[Data for this task Boundary: Start]
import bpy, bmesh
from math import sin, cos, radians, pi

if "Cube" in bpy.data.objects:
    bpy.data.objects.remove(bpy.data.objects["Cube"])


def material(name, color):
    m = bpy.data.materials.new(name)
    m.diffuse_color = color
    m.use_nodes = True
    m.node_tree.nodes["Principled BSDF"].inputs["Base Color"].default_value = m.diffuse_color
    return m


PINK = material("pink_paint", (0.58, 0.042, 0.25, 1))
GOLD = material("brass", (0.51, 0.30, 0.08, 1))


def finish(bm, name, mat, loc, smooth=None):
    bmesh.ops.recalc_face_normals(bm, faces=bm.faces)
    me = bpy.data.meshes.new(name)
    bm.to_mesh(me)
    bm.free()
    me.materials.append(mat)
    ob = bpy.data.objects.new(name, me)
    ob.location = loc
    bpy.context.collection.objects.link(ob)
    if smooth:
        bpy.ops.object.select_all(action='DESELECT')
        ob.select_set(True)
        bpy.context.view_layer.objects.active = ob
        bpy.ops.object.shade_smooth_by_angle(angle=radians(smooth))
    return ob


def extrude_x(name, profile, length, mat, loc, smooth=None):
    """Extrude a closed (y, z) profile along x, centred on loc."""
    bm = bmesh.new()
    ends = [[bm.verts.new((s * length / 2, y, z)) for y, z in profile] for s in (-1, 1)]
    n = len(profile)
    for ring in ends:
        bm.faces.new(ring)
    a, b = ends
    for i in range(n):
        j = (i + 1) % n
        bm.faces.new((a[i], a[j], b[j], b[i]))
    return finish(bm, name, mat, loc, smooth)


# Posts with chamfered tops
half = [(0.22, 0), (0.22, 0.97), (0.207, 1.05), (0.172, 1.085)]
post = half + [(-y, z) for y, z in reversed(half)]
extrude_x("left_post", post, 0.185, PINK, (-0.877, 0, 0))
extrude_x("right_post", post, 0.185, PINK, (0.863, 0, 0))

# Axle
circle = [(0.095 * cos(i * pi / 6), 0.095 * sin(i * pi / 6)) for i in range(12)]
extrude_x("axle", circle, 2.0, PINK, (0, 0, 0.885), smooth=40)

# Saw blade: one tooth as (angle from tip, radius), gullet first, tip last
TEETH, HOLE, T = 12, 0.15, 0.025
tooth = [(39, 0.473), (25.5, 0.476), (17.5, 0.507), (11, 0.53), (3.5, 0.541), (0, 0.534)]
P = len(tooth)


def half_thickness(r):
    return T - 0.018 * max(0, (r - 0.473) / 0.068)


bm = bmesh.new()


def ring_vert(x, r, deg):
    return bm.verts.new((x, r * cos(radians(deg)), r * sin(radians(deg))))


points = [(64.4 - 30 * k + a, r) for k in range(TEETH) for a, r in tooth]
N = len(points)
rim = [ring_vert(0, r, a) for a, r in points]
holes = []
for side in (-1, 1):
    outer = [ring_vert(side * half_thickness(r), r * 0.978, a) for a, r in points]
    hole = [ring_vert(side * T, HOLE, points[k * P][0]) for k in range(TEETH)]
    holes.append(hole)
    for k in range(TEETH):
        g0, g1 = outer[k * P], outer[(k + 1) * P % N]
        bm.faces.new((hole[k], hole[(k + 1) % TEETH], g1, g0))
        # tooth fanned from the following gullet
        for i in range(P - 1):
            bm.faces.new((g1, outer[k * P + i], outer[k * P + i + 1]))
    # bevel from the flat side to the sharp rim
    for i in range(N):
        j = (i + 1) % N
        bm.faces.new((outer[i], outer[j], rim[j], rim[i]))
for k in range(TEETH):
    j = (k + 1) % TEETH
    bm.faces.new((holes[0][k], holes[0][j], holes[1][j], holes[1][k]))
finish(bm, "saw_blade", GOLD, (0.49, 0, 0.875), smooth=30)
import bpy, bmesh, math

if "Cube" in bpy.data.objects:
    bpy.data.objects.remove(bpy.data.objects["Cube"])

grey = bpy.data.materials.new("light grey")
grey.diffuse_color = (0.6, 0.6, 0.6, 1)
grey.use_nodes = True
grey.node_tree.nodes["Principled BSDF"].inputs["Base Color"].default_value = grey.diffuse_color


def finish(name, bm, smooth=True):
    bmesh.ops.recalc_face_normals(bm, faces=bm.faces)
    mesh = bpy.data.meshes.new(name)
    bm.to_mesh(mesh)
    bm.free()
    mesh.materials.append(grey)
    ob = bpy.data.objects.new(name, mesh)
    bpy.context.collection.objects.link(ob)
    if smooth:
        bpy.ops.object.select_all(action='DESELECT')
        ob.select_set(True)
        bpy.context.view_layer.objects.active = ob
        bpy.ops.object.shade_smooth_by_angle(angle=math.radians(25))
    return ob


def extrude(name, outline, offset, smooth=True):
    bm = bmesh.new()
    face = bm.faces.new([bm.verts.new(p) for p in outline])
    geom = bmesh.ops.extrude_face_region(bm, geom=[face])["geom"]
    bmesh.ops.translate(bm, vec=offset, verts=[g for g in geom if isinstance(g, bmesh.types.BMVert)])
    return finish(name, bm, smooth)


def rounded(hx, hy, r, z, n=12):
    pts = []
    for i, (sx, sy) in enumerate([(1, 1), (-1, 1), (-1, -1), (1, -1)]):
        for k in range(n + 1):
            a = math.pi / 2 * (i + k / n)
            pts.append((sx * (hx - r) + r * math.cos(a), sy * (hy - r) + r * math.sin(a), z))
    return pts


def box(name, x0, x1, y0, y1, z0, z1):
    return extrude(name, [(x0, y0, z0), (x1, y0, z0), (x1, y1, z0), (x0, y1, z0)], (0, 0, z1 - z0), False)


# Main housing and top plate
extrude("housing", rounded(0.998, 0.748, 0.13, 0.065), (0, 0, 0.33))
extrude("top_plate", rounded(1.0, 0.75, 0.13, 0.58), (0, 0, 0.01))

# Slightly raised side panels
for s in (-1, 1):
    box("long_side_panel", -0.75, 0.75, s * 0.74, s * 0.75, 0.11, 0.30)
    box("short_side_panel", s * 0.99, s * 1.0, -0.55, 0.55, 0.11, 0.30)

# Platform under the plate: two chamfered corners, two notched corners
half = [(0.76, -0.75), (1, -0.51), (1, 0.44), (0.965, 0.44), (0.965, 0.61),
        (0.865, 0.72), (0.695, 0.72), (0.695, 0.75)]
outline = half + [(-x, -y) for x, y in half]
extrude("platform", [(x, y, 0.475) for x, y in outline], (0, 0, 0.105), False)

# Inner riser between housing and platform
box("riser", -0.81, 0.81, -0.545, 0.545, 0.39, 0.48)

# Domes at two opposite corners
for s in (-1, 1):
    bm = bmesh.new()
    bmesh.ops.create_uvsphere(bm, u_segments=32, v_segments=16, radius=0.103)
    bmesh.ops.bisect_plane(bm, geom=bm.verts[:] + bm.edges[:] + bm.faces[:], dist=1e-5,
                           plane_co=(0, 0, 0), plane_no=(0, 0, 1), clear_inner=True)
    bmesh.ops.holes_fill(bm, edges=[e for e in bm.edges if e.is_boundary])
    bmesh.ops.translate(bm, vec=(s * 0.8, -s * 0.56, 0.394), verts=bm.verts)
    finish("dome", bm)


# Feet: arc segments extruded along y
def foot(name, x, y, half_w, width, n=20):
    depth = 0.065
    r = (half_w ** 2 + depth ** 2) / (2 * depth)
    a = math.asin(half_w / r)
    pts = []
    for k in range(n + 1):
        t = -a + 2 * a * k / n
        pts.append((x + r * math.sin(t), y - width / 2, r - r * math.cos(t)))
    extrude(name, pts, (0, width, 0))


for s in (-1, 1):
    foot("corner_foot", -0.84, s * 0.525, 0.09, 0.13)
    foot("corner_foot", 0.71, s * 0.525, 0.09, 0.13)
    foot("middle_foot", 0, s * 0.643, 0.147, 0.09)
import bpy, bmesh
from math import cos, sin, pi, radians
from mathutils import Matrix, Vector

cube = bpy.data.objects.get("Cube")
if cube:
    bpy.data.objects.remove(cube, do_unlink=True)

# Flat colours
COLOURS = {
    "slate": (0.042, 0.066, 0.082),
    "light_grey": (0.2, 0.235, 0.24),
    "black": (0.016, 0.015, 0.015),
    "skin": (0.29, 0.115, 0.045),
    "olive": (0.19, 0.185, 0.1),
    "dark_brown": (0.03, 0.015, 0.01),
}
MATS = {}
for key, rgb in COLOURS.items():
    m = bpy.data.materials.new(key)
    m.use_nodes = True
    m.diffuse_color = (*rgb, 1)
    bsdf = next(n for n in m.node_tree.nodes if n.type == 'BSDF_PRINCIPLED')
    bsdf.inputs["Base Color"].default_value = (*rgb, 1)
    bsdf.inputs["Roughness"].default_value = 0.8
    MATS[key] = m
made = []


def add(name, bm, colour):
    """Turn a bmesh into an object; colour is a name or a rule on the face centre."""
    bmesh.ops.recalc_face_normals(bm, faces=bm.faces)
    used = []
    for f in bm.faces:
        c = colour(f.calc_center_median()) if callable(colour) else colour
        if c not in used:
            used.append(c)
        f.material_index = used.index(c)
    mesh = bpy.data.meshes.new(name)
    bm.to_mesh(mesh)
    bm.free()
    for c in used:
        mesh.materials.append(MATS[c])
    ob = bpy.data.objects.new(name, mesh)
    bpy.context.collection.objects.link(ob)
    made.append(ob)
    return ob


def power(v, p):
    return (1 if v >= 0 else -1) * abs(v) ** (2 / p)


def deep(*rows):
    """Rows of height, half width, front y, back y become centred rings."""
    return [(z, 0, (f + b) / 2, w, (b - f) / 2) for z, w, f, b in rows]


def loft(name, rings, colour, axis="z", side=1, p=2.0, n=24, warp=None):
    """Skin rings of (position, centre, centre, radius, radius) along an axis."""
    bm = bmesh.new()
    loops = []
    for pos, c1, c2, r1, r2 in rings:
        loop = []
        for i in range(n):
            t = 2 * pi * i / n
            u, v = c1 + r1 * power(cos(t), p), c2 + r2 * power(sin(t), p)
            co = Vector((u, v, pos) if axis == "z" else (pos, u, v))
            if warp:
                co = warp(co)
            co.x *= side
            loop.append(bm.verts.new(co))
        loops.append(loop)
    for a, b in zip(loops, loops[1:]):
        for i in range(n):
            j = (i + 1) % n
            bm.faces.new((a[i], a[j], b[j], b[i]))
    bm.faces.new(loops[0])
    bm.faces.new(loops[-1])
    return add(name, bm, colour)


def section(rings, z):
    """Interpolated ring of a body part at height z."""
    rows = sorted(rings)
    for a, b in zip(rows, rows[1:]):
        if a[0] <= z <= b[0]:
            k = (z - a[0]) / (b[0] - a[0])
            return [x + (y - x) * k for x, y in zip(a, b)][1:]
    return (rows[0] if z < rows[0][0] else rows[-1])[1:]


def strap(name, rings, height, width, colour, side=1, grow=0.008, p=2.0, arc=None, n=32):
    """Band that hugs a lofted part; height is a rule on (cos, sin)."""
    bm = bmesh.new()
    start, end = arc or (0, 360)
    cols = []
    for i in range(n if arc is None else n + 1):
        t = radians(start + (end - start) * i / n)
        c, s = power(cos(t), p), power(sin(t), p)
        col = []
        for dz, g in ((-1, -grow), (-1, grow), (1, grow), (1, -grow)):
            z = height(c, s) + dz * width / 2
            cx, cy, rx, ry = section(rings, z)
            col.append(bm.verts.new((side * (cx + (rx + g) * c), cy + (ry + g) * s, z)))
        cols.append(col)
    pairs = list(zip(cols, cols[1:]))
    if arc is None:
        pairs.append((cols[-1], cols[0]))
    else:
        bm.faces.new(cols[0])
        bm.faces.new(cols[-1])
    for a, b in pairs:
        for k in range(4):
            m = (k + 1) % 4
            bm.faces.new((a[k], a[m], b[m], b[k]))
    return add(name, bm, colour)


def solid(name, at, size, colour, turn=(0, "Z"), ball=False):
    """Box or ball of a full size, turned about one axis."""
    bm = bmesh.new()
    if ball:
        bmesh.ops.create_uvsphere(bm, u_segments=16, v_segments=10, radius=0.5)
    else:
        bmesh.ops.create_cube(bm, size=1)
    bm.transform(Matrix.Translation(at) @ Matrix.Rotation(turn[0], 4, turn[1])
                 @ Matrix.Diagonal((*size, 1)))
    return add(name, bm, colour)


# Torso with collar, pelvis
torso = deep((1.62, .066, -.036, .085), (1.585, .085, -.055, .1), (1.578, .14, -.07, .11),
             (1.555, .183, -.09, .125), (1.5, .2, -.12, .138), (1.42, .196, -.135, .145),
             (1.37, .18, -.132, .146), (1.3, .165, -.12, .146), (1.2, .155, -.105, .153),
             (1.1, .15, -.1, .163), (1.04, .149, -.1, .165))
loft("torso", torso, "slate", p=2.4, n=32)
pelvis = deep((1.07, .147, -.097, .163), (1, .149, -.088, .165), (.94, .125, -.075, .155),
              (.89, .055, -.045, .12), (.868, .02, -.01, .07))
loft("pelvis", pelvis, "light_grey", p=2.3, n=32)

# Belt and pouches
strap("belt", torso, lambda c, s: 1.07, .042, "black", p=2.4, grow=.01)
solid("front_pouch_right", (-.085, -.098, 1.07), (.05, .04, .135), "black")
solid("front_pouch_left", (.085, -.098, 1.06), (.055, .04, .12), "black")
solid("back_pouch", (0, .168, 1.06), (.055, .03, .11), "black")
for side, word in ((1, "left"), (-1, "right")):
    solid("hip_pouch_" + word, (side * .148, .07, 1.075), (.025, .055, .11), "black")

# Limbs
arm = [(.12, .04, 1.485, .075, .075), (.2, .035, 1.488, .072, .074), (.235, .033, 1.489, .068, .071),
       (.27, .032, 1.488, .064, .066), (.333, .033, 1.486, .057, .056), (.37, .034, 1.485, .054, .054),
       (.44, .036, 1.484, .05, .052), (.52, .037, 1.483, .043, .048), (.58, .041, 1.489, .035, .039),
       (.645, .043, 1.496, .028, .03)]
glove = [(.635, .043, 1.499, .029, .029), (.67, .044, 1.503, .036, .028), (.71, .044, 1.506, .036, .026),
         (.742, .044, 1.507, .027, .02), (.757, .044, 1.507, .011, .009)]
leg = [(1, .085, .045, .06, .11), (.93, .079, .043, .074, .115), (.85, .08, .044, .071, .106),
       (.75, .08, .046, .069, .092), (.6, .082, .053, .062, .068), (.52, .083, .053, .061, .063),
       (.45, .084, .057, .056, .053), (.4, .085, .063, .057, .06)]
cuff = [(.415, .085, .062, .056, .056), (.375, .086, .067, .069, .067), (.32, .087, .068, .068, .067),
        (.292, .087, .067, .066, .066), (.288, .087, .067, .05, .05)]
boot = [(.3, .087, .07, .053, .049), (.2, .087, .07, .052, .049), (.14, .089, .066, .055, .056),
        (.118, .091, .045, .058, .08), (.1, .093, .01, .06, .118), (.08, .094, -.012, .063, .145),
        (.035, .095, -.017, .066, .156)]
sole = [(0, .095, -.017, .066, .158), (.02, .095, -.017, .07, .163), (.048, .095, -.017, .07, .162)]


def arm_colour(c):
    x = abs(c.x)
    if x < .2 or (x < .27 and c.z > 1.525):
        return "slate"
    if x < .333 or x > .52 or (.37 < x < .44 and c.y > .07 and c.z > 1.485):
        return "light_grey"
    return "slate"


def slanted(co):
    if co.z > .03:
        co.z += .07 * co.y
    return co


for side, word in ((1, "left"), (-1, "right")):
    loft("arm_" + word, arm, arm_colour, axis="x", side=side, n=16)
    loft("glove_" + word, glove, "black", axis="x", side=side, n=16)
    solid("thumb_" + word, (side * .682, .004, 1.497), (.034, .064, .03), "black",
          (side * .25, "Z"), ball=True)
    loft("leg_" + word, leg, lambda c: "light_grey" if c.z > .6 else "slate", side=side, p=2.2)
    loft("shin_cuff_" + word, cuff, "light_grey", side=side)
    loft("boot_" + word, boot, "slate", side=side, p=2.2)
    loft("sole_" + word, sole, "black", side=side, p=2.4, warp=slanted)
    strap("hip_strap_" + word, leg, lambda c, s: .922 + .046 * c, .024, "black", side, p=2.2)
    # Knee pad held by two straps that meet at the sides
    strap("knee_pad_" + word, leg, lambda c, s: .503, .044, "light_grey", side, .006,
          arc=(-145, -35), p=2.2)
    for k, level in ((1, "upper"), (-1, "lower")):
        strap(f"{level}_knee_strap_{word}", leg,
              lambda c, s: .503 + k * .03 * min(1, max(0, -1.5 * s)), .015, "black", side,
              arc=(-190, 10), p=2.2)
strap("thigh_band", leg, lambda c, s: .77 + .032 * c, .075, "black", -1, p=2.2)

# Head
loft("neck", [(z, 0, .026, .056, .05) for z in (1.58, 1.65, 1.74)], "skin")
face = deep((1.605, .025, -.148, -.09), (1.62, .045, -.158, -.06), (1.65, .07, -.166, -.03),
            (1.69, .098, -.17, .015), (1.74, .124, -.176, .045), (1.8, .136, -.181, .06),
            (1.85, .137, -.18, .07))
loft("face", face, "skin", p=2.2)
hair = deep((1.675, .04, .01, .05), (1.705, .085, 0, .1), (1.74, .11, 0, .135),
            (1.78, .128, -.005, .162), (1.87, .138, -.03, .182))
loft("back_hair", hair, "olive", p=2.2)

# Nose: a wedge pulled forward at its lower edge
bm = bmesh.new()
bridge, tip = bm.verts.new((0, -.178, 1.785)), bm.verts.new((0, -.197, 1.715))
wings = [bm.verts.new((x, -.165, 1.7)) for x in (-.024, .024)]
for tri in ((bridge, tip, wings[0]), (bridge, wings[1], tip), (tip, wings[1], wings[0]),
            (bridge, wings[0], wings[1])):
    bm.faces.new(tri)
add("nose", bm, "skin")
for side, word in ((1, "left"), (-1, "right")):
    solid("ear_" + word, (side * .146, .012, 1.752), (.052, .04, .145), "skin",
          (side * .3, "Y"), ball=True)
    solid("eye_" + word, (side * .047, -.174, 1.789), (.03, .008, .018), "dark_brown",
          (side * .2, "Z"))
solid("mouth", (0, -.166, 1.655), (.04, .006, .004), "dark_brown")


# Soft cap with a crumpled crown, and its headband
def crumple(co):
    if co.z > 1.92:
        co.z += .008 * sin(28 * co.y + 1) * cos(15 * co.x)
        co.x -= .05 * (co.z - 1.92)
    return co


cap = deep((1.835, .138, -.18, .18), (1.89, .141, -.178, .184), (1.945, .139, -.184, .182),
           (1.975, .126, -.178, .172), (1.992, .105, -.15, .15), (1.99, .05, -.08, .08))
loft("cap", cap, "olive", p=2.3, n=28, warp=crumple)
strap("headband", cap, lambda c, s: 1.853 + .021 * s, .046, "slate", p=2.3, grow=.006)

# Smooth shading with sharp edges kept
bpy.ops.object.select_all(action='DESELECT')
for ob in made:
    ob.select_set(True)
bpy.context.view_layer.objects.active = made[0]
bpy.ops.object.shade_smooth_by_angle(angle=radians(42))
[Data for this task Boundary: End]
[Task objective]
Exactly as they appear above, output the lines of the data from the first through the one that contains "m.diffuse_color = color", and only those lines.

[Output below]
import bpy, bmesh
from math import sin, cos, radians, pi

if "Cube" in bpy.data.objects:
    bpy.data.objects.remove(bpy.data.objects["Cube"])


def material(name, color):
    m = bpy.data.materials.new(name)
    m.diffuse_color = color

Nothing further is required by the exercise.